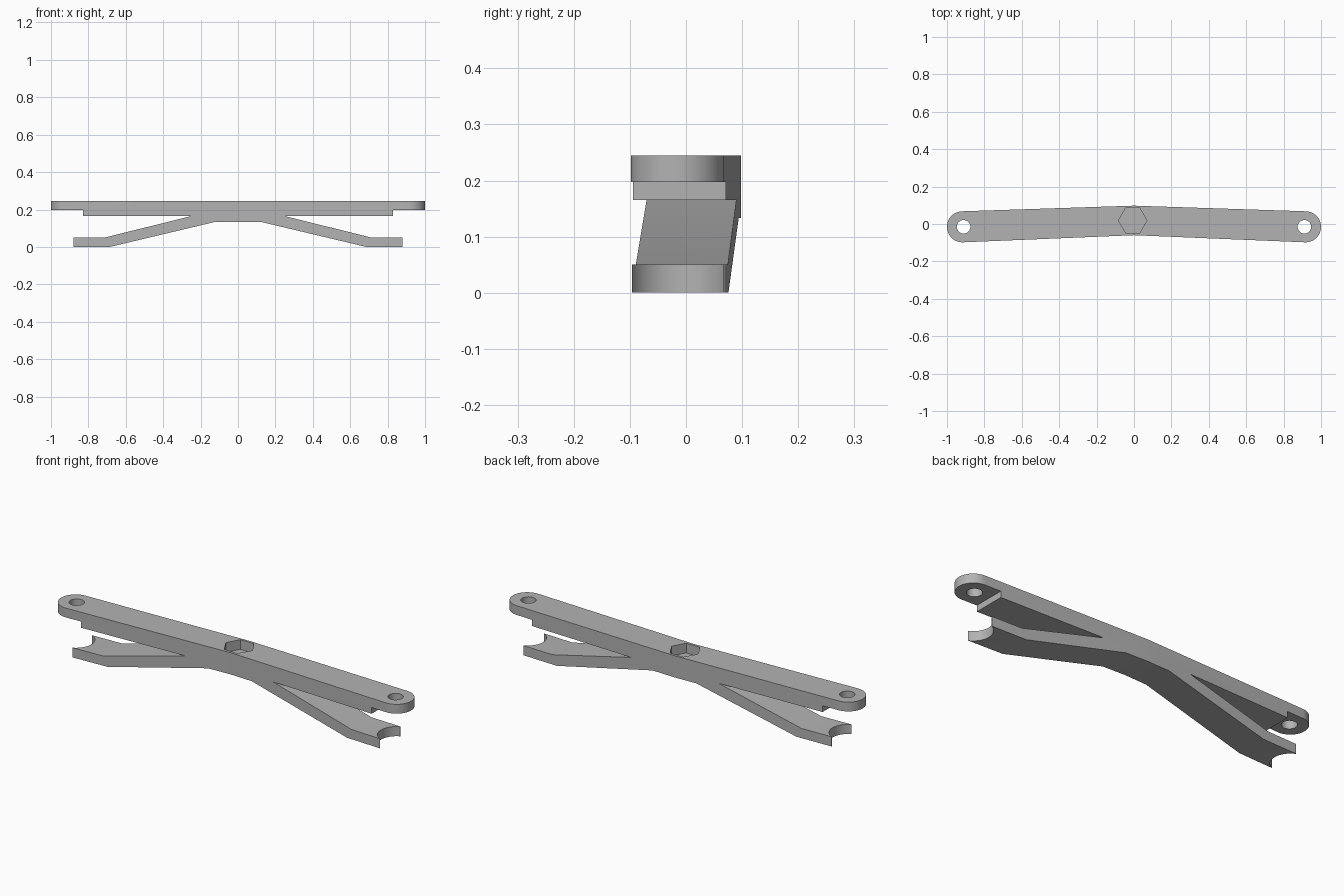
import bpy
import bmesh
from math import cos, sin, pi, radians
from mathutils import Vector

if "Cube" in bpy.data.objects:
    bpy.data.objects.remove(bpy.data.objects["Cube"], do_unlink=True)

grey = bpy.data.materials.new("plain_grey")
grey.use_nodes = True
colour = (0.45, 0.45, 0.45, 1)
grey.diffuse_color = colour
grey.node_tree.nodes["Principled BSDF"].inputs["Base Color"].default_value = colour


def prism(name, points, direction):
    """Extrude a closed ring of 3D points along a direction."""
    bm = bmesh.new()
    face = bm.faces.new([bm.verts.new(p) for p in points])
    top = bmesh.ops.extrude_face_region(bm, geom=[face], use_keep_orig=True)
    moved = [v for v in top["geom"] if isinstance(v, bmesh.types.BMVert)]
    bmesh.ops.translate(bm, verts=moved, vec=Vector(direction))
    bmesh.ops.recalc_face_normals(bm, faces=bm.faces)
    mesh = bpy.data.meshes.new(name)
    bm.to_mesh(mesh)
    bm.free()
    mesh.materials.append(grey)
    obj = bpy.data.objects.new(name, mesh)
    bpy.context.scene.collection.objects.link(obj)
    return obj


def column(name, x, y, radius, z0, z1, sides):
    ring = [(x + radius * cos(2 * pi * i / sides), y + radius * sin(2 * pi * i / sides), z0)
            for i in range(sides)]
    return prism(name, ring, (0, 0, z1 - z0))


def combine(target, tool, operation):
    """Apply a boolean and discard the helper."""
    tool.hide_render = True
    bpy.context.view_layer.objects.active = target
    mod = target.modifiers.new("cut", "BOOLEAN")
    mod.operation, mod.solver, mod.object = operation, "EXACT", tool
    bpy.ops.object.modifier_apply(modifier=mod.name)
    bpy.data.objects.remove(tool, do_unlink=True)


TOP = 0.245
END_X, END_Y, END_R = 0.917, -0.015, 0.083

# Plan outline: shallow bend in the middle, round ends
arc = [(END_X + END_R * cos(radians(a)), END_Y + END_R * sin(radians(a)))
       for a in range(-90, 91, 6)]
outline = [(0, -0.06)] + arc + [(0, 0.098)] + [(-x, y) for x, y in reversed(arc)]
body = prism("forked_lever", [(x, y, 0) for x, y in outline], (0, 0, TOP))

# Side profile: flat upper bar, stepped underside, splayed lower arms
half = [(1.1, 0.3), (1.1, 0.197), (0.83, 0.197), (0.83, 0.165), (0.25, 0.165),
        (0.712, 0.05), (0.88, 0.05), (0.88, -0.05), (0.685, -0.05),
        (0.685, 0), (0.125, 0.133)]
profile = half + [(-x, z) for x, z in reversed(half)]
combine(body, prism("profile", [(x, -0.3, z) for x, z in profile], (0, 0.6, 0)), "INTERSECT")

# Pin holes above, concave seats in the arm tips below
for side in (-1, 1):
    combine(body, column("pin_hole", side * 0.911, END_Y, 0.036, 0.18, 0.3, 40), "DIFFERENCE")
    combine(body, column("tip_seat", side * END_X, END_Y, 0.09, -0.05, 0.1, 64), "DIFFERENCE")

# Hexagonal pocket in the top
combine(body, column("hex_pocket", -0.007, 0.019, 0.076, TOP - 0.05, 0.3, 6), "DIFFERENCE")

body.select_set(True)
bpy.context.view_layer.objects.active = body
bpy.ops.object.shade_smooth_by_angle(angle=radians(25))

---

### Assignment
Only an exact copy is needed: the lines from the opening of the listing through the line with "colour = (0.45, 0.45, 0.45, 1)", both included, minus the pictures.

### Problem solution
import bpy
import bmesh
from math import cos, sin, pi, radians
from mathutils import Vector

if "Cube" in bpy.data.objects:
    bpy.data.objects.remove(bpy.data.objects["Cube"], do_unlink=True)

grey = bpy.data.materials.new("plain_grey")
grey.use_nodes = True
colour = (0.45, 0.45, 0.45, 1)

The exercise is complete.